Prolonged work at a computer can lead to discomfort and longer term issues, so your posture and positioning is important. To minimise problems, try to incorporate the following 4 easy, ergonomic steps into your work environment.
Your chair is your ergonomic “best friend” – it supports your back, bottom, and your posture. When you sit to perform a task, your spine is most comfortable when it’s in “neutral posture”, a slightly reclined sitting position.The following adjustments can help you maintain a neutral posture:
– Push your hips as far back as they can go in the chair.
– Adjust the seat height so your feet are flat on the floor and your knees are equal to, or slightly lower than, your hips.
– Adjust the back of the chair to a 100°-110° reclined angle, and make sure your upper and lower back are supported.
– Adjust the armrests so that your shoulders are relaxed. If your armrests are in the way, remove them.

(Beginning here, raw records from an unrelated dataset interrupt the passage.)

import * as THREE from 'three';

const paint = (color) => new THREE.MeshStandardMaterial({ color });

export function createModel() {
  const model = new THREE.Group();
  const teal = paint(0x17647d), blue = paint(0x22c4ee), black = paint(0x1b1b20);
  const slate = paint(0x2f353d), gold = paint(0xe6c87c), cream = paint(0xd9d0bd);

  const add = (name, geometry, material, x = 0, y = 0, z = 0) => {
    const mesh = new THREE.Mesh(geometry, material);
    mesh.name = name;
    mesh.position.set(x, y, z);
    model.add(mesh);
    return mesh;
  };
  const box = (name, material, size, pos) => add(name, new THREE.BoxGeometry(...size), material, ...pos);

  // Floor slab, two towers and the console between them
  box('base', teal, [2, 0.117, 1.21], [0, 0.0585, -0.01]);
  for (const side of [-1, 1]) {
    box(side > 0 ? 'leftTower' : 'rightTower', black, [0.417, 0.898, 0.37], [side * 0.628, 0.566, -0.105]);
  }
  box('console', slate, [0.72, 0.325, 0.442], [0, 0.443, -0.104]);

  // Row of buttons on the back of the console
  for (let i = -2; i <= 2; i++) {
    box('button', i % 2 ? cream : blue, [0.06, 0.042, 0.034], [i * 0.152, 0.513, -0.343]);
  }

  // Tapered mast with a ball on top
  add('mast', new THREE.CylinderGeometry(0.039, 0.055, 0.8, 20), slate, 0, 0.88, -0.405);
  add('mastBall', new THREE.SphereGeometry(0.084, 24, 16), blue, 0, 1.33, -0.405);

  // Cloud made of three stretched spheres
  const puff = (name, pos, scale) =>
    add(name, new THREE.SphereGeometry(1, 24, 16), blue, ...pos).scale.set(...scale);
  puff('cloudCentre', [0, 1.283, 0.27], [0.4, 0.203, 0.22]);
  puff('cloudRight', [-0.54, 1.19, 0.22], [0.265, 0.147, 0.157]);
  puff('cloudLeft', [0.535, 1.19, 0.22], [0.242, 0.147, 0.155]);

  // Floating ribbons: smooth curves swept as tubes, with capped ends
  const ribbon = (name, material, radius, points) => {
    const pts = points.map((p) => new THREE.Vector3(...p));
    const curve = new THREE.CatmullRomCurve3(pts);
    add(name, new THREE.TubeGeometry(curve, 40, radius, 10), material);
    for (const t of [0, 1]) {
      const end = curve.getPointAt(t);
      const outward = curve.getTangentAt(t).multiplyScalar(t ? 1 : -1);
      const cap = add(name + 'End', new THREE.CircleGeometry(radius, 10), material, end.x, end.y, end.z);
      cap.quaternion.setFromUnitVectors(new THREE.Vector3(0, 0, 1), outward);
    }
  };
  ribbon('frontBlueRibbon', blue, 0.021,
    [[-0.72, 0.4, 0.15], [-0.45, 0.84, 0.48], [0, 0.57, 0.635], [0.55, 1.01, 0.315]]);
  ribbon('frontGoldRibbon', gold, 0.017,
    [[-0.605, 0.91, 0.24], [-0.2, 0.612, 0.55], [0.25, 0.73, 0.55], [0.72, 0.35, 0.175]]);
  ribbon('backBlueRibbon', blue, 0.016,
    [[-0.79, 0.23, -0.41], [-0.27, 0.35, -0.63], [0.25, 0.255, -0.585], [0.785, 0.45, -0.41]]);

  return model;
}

For many people, it will feel a lot like sitting in a car. Your feet are on the floor in front of you, your hands are in your lap, and your shoulders relax as you lean back slightly. With your vertebrae stacked, your entire back moves as you breathe.
Keyboard and Mouse Placement

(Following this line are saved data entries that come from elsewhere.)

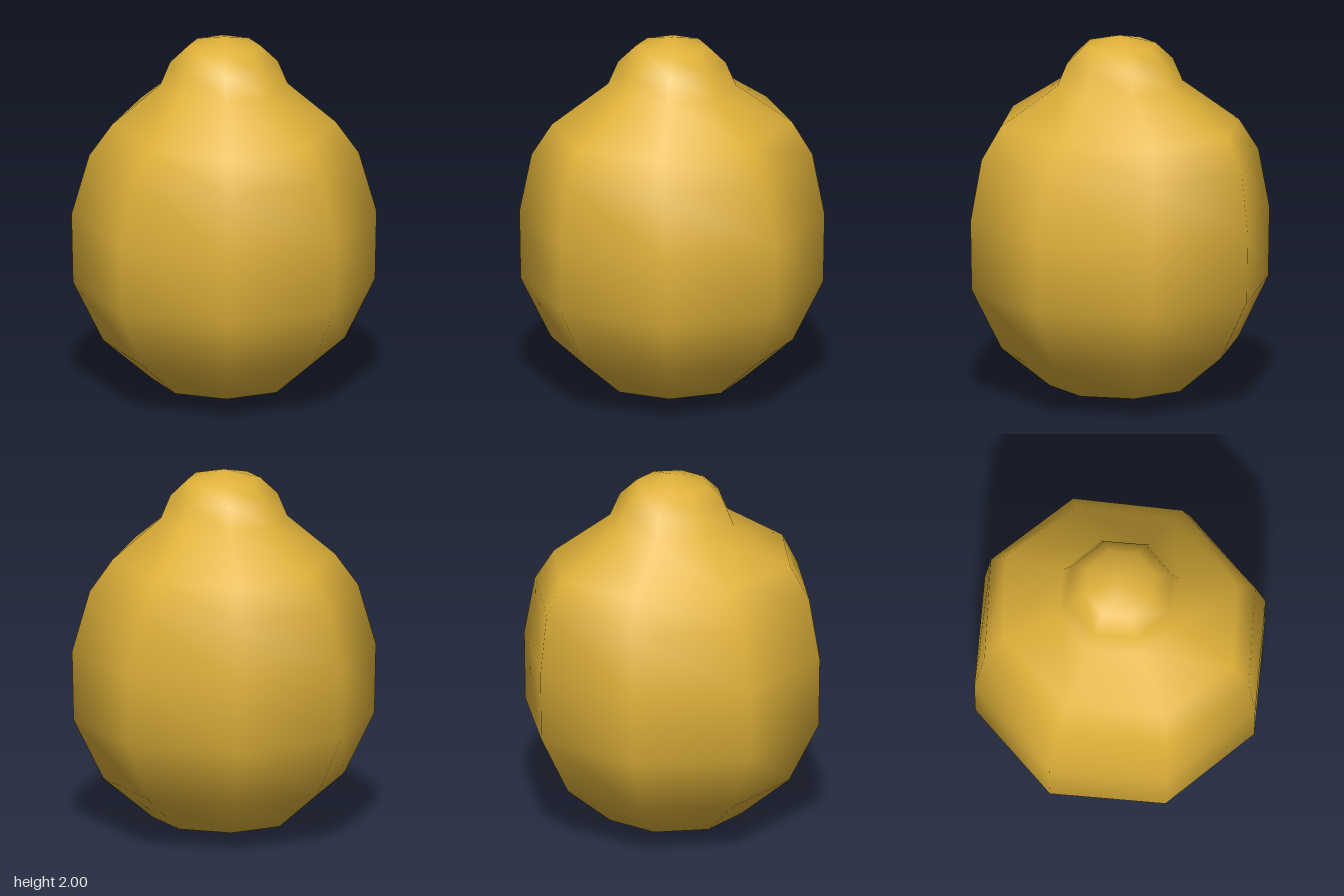
import * as THREE from 'three';
import { mergeVertices } from 'three/addons/utils/BufferGeometryUtils.js';

// Rings from the base to the tip: [height, half width in x, half depth in z]
const RINGS = [
  [0, 0, 0],
  [0.08, 0.385, 0.385],
  [0.3, 0.65, 0.65],
  [0.63, 0.812, 0.815],
  [1.01, 0.82, 0.82],
  [1.34, 0.725, 0.782],
  [1.515, 0.6, 0.688],
  [1.735, 0.342, 0.345],
  [1.86, 0.29, 0.29],
  [1.95, 0.195, 0.195],
  [2, 0, 0],
];
const SIDES = 8;

export function createModel() {
  const model = new THREE.Group();
  model.name = 'lemon';

  const peel = new THREE.MeshStandardMaterial({ color: 0xe0b23a });
  peel.name = 'lemon yellow';

  // Eight-sided lathe, with the shoulders stretched a little in z
  let geometry = new THREE.LatheGeometry(RINGS.map(([y, rx]) => new THREE.Vector2(rx, y)), SIDES);
  const position = geometry.attributes.position;
  for (let i = 0; i < position.count; i++) {
    const [, rx, rz] = RINGS[i % RINGS.length];
    if (rx > 0) position.setZ(i, position.getZ(i) * rz / rx);
  }

  // Weld the seam and the poles so the whole skin shades smoothly
  geometry.deleteAttribute('normal');
  geometry.deleteAttribute('uv');
  geometry = mergeVertices(geometry);
  geometry.computeVertexNormals();

  const fruit = new THREE.Mesh(geometry, peel);
  fruit.name = 'fruit';
  model.add(fruit);
  return model;
}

The keyboard should be positioned directly in front of you, keeping your elbows to your sides, and your arms at or below a 90-degree angle. This way, the muscle load is reduced and you’re not straining. Ideally your keyboard height should 3 to 7 cm above your thighs, which may mean employing a pull-out keyboard tray (if possible), or alternatively lowering your desk. The keyboard should ideally be positioned with a negative tilt, slightly down and away from you so that your arms and hand follow the downward slope of your thighs. Your keyboard and mouse should be shoulder-distance apart and as level as possible.
Position Your Screen(s)

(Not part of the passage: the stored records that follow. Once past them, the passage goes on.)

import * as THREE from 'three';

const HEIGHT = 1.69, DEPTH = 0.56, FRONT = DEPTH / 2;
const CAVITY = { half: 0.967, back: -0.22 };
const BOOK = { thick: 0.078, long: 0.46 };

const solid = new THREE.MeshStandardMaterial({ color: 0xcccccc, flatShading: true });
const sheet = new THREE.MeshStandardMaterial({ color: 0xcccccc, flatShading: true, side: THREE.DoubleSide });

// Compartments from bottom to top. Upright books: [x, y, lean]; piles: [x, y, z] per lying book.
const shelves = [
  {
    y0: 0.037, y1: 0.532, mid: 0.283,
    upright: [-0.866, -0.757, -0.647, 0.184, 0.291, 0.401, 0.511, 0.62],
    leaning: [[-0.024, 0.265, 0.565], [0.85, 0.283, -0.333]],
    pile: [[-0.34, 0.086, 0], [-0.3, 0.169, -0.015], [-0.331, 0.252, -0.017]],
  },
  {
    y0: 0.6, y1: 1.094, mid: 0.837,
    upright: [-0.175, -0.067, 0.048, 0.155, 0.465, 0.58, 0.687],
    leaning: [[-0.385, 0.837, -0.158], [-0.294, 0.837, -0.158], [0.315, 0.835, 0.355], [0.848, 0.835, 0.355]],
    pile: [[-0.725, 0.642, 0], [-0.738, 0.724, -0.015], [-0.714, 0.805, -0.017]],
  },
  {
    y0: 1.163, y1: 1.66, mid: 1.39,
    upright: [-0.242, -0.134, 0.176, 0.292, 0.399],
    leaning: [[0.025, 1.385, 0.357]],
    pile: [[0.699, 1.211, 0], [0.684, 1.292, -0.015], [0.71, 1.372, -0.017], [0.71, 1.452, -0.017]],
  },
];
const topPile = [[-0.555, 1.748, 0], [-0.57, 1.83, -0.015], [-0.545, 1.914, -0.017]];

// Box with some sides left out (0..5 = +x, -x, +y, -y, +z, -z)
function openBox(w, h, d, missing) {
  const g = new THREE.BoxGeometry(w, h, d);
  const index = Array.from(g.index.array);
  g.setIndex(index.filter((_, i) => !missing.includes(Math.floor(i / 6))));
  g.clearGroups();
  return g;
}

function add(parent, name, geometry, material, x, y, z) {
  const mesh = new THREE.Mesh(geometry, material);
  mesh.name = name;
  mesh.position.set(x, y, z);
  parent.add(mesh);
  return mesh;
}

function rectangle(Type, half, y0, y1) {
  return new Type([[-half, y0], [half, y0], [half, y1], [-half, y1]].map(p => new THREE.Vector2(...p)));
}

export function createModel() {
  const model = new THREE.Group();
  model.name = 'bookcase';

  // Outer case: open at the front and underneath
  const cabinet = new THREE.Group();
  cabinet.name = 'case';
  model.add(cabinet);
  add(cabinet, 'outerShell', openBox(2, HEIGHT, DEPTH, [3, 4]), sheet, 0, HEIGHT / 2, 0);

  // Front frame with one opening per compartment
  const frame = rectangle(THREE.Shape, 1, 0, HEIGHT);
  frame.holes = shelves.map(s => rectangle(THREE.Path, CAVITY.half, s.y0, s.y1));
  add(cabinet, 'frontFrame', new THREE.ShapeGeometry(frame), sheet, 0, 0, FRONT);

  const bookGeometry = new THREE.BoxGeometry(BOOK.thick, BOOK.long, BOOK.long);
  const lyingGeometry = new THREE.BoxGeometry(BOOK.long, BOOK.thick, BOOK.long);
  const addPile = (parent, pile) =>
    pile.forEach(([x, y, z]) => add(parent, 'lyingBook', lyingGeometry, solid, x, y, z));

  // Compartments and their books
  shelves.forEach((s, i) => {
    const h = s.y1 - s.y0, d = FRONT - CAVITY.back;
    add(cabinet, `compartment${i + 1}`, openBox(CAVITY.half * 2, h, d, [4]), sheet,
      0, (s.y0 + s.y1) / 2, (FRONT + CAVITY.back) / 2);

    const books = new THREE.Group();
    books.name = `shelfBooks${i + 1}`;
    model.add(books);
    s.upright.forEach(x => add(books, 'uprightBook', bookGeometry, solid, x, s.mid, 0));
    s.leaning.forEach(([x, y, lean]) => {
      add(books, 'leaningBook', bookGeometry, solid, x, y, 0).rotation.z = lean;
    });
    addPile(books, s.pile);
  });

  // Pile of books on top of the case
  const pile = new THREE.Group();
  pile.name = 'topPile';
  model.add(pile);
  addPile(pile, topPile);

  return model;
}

Setting up your screen, or screens, doesn’t have to be complicated. If your screen is too far away, you’ll start doing something ergonomics experts like to call “turtling”, and you’ll find yourself extending to reach it. To find the ideal spot, sit back and extend your arm. The tips of your middle finger should land on your screen. If you have two monitors, set them up side by side with no gaps, placing the secondary monitor off-center. If you use both monitors equally, then center them both. Sit back and extend your arm and pan in an arch, your finger tip should almost always touch both monitors. Use the same logic when placing any other items such as document holders. To adjust the height, close your eyes and open them – your eyes should land on the address bar. If not, raise or lower the monitor(s) accordingly. You may also need to adjust the vertical screen angle and screen controls to minimize glare from overhead lights, lights and avoid reflections.
Position source documents directly in front of you, between the monitor and the keyboard, using an in-line copy stand. If there is insufficient space, place source documents on a document holder positioned adjacent to the monitor.
Take a Break
Once you have correctly set up your workstation there’s one final thing you should not forget: physical activity. No matter how perfect you have set up your working environment, prolonged static postures takes a toll on your body. To help you get through your day:
– Take short 1-2 minute stretch breaks every 20-30 minutes. Take a break at least once an hour to walk around the office or stretch for at least 5-10 minutes.
– Always try to get away from your computer during lunch breaks.
– Resting and refocusing your eyes periodically to help avoid eye fatigue. Look away from the monitor and focus on something in the distance periodically.
– Rest your eyes by covering them with your palms for 10-15 seconds.